◆ **Dataset records**:

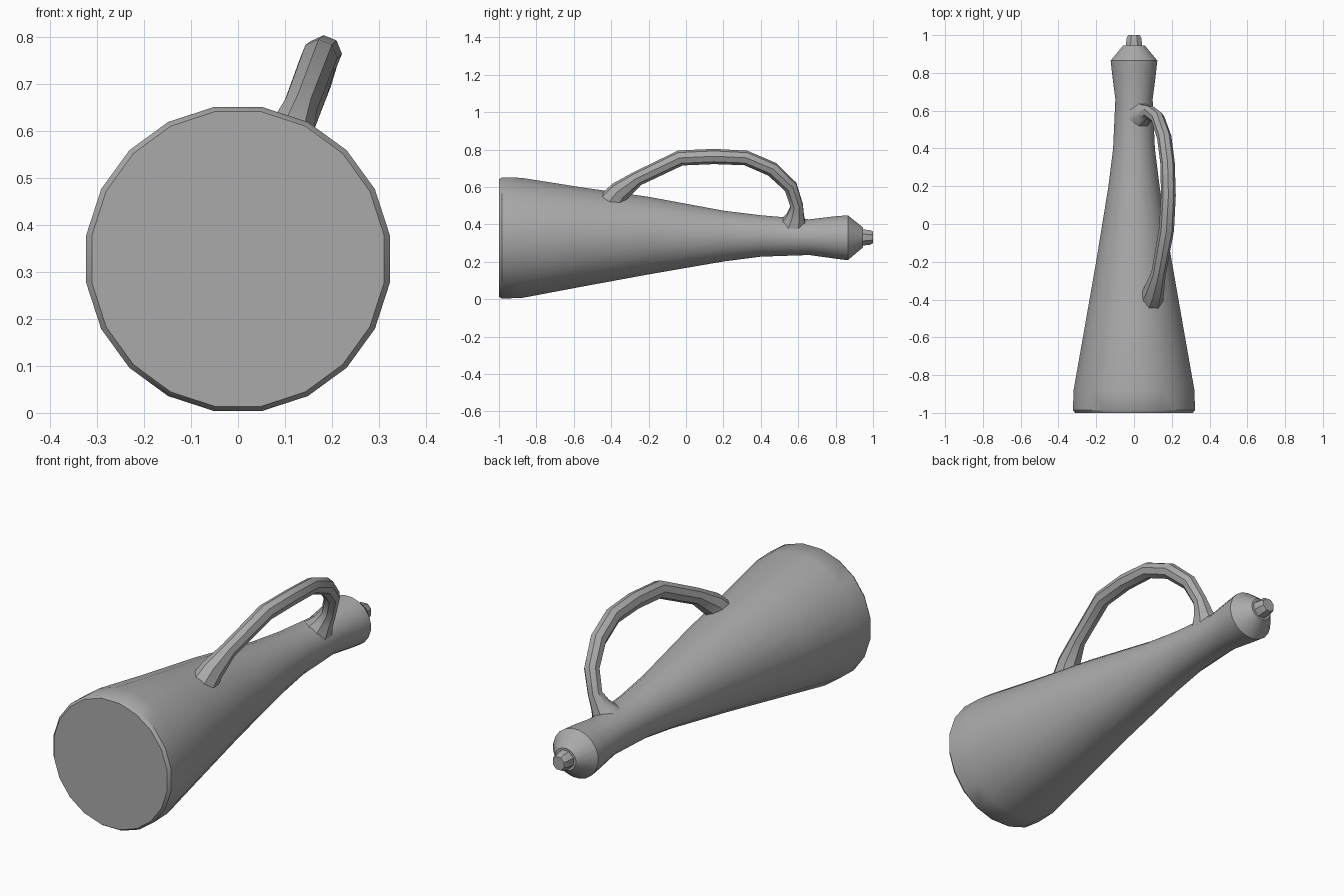
import bpy, bmesh, math
from mathutils import Vector

if "Cube" in bpy.data.objects:
    bpy.data.objects.remove(bpy.data.objects["Cube"], do_unlink=True)

grey = bpy.data.materials.new("stone grey")
grey.use_nodes = True
grey.diffuse_color = (0.4, 0.4, 0.4, 1)
grey.node_tree.nodes["Principled BSDF"].inputs["Base Color"].default_value = (0.4, 0.4, 0.4, 1)


def tube(name, rings, sides, up, angle):
    """Skin rings of (centre, half width, half height, direction)."""
    bm = bmesh.new()
    loops = []
    for centre, width, height, direction in rings:
        side = direction.cross(up).normalized()
        top = side.cross(direction).normalized()
        loop = []
        for i in range(sides):
            a = 2 * math.pi * (i + 0.5) / sides
            loop.append(bm.verts.new(centre + side * width * math.cos(a) + top * height * math.sin(a)))
        loops.append(loop)
    for a, b in zip(loops, loops[1:]):
        for i in range(sides):
            j = (i + 1) % sides
            bm.faces.new((a[i], a[j], b[j], b[i]))
    bm.faces.new(loops[0])
    bm.faces.new(loops[-1])
    bmesh.ops.recalc_face_normals(bm, faces=bm.faces)
    mesh = bpy.data.meshes.new(name)
    bm.to_mesh(mesh)
    bm.free()
    mesh.materials.append(grey)
    obj = bpy.data.objects.new(name, mesh)
    bpy.context.collection.objects.link(obj)
    bpy.ops.object.select_all(action="DESELECT")
    obj.select_set(True)
    bpy.context.view_layer.objects.active = obj
    bpy.ops.object.shade_smooth_by_angle(angle=math.radians(angle))
    return obj


UP = Vector((0, 0, 1))
BACK = Vector((0, 1, 0))

# Long flared body with narrow neck and bulbous end: y, half width, bottom, top
body = [(-1, 0.315, 0.01, 0.645), (-0.985, 0.327, 0, 0.655), (-0.88, 0.324, 0.002, 0.653),
        (-0.55, 0.265, 0.065, 0.6), (-0.2, 0.203, 0.13, 0.55), (0.2, 0.137, 0.2, 0.475),
        (0.4, 0.112, 0.226, 0.45), (0.66, 0.1, 0.235, 0.428), (0.8, 0.118, 0.215, 0.445),
        (0.865, 0.125, 0.207, 0.45), (0.945, 0.058, 0.275, 0.385)]
tube("body", [(Vector((0, y, (lo + hi) / 2)), w, (hi - lo) / 2, BACK)
              for y, w, lo, hi in body], 20, UP, 35)

# Small stopper on the narrow end
tube("stopper", [(Vector((0, y, 0.33)), r, r, BACK)
                 for y, r in ((0.92, 0.05), (0.985, 0.042), (1, 0.034))], 8, UP, 35)

# Leaning arched handle with widened feet: x, y, z, radius
path = [(0.08, -0.42, 0.49, 0.075), (0.105, -0.355, 0.575, 0.058), (0.13, -0.26, 0.645, 0.04),
        (0.172, -0.03, 0.755, 0.042), (0.182, 0.15, 0.763, 0.041), (0.178, 0.32, 0.755, 0.04),
        (0.16, 0.46, 0.695, 0.04), (0.125, 0.56, 0.6, 0.038), (0.085, 0.592, 0.5, 0.036),
        (0.06, 0.585, 0.445, 0.05), (0.035, 0.575, 0.4, 0.075)]
points = [Vector(p[:3]) for p in path]
lean = Vector((1, 0, -0.4))
rings = []
for i, p in enumerate(points):
    direction = (points[min(i + 1, len(points) - 1)] - points[max(i - 1, 0)]).normalized()
    r = path[i][3]
    rings.append((p, r, r * 0.95, direction))
tube("handle", rings, 8, lean, 40)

◆ **Problem to work on**: Check each line above for the word "body", and copy the lines where it appears.

◆ **Answer box**:
# Long flared body with narrow neck and bulbous end: y, half width, bottom, top
body = [(-1, 0.315, 0.01, 0.645), (-0.985, 0.327, 0, 0.655), (-0.88, 0.324, 0.002, 0.653),
tube("body", [(Vector((0, y, (lo + hi) / 2)), w, (hi - lo) / 2, BACK)
              for y, w, lo, hi in body], 20, UP, 35)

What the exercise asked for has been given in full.